Sitting in a dugout thick with South Florida humidity Wednesday afternoon, manager Davey Johnson offered perhaps the truest statement about the 2011 Washington Nationals.
As the clock raced toward 11 p.m., Davey Johnson walked into the interview room with tired eyes and, somehow, a victory.
Leadoff hitter Ian Desmond saw three pitches Monday before crushing a 1-2 offering from Los Angeles Dodgers starter Hiroki Kuroda deep into the seats above the visitors bullpen in left field. He was greeted in the Washington Nationals' dugout with high fives and back slaps all around.
About a week-and-a-half ago, Washington Nationals third baseman Ryan Zimmerman stood at his locker inside the Nationals clubhouse, beaming from a 6-4 Nationals victory over the Cincinnati Reds.
Five hours and 19 minutes after Livan Hernandez stood on the mound at Nationals Park for the first time Friday night, Jayson Werth stood 60 feet, 6 inches away from it representing the start of the Nationals' final stand. Philadelphia Phillies closer Ryan Madson had been summoned. A two-run lead was his protect and the Phillies' 81st victory was seemingly moments away.
Yunesky Maya arrived in the Washington Nationals' clubhouse five minutes before 6 p.m. and took the locker next to Ian Desmond. Danny Espinosa and Desmond lent Maya hangers for his jersey. When the clubhouse was closed to reporters at 6 p.m., the deal to send Saturday's scheduled starter, Jason Marquis, to Arizona in exchange for a minor league shortstop still had not been confirmed.
Though the Washington Nationals lost three of their final four games entering the All-Star break, they still were one of the hottest teams in baseball.
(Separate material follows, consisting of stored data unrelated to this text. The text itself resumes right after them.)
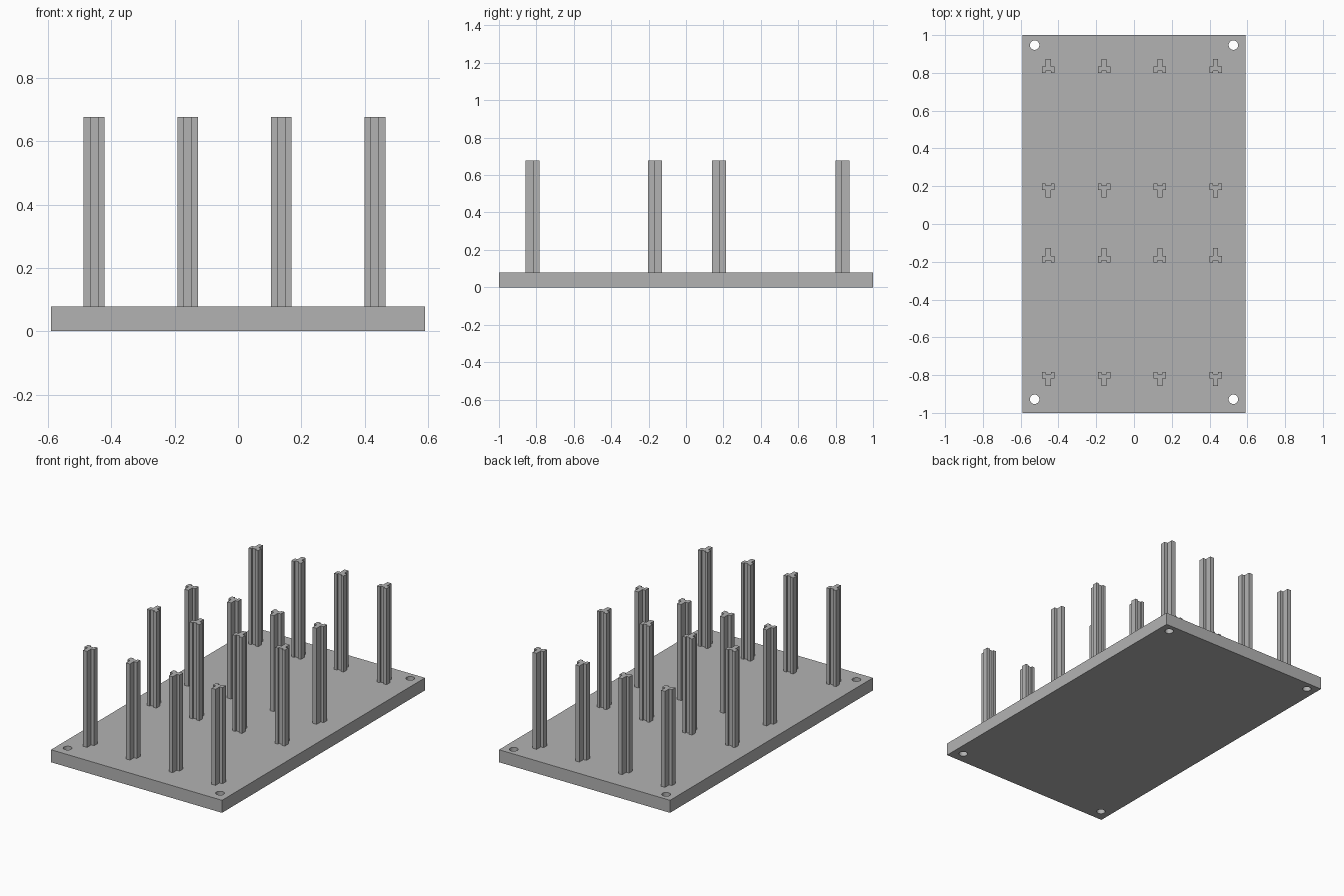
import bpy
import bmesh

cube = bpy.data.objects.get("Cube")
if cube:
    bpy.data.objects.remove(cube, do_unlink=True)

PLATE_TOP, POST_TOP = 0.078, 0.677

grey = bpy.data.materials.new("plain grey")
grey.use_nodes = True
colour = (0.45, 0.45, 0.45, 1)
grey.diffuse_color = colour
grey.node_tree.nodes["Principled BSDF"].inputs["Base Color"].default_value = colour


def prism(name, outline, z0, z1):
    """Extrude a closed outline from z0 up to z1."""
    bm = bmesh.new()
    base = bm.faces.new([bm.verts.new((x, y, z0)) for x, y in outline])
    top = bmesh.ops.extrude_face_region(bm, geom=[base])["geom"]
    verts = [g for g in top if isinstance(g, bmesh.types.BMVert)]
    bmesh.ops.translate(bm, verts=verts, vec=(0, 0, z1 - z0))
    bmesh.ops.recalc_face_normals(bm, faces=bm.faces)
    mesh = bpy.data.meshes.new(name)
    bm.to_mesh(mesh)
    bm.free()
    mesh.materials.append(grey)
    obj = bpy.data.objects.new(name, mesh)
    bpy.context.collection.objects.link(obj)
    return obj


# Base plate
plate = prism("base_plate", [(-0.59, -1), (0.59, -1), (0.59, 1), (-0.59, 1)], 0, PLATE_TOP)

# Corner screw holes
for x in (-0.526, 0.526):
    for y in (-0.928, 0.947):
        bpy.ops.mesh.primitive_cylinder_add(vertices=32, radius=0.025, depth=0.4, location=(x, y, 0))
        cutter = bpy.context.object
        cutter.name = "hole_cutter"
        cutter.hide_render = True
        cutter.data.materials.append(grey)
        mod = plate.modifiers.new("hole", "BOOLEAN")
        mod.object = cutter
        mod.solver = "EXACT"
        bpy.context.view_layer.objects.active = plate
        bpy.ops.object.modifier_apply(modifier=mod.name)
        bpy.data.objects.remove(cutter, do_unlink=True)

# T-shaped posts with a shallow groove in the bar; right half is mirrored
half = [(0.0135, -0.0275), (0.0135, -0.0375), (0.033, -0.0375),
        (0.033, -0.003), (0.0135, -0.003), (0.0135, 0.0375)]
profile = half + [(-x, y) for x, y in reversed(half)]

# Rows face each other in pairs, so the stem direction alternates
rows = [("front", -0.8205, -1), ("mid_front", -0.1655, 1),
        ("mid_back", 0.1765, -1), ("back", 0.837, 1)]
for row, y, stem in rows:
    for i in range(4):
        x = -0.454 + 0.2953 * i
        outline = [(x + px, y + stem * py) for px, py in profile]
        prism(f"{row}_post_{i + 1}", outline, PLATE_TOP, POST_TOP)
The coin that had flipped against them in so many one-run games early in the year had turned in their favor.
HOUSTON | Though the Washington Nationals lost three of their final four games entering the All-Star
HOUSTON | Though the Washington Nationals lost three of their final four games entering the All-Star break, they still were one of the hottest teams in baseball. The coin that had flipped against them in so many one-run games early in the year had turned in their favor.
When the Washington Nationals traded Nyjer Morgan this spring, they did so knowing they'd be ridding themselves of a player who didn't seem to fit well with this year's team at the expense of losing a leadoff-hitting center fielder.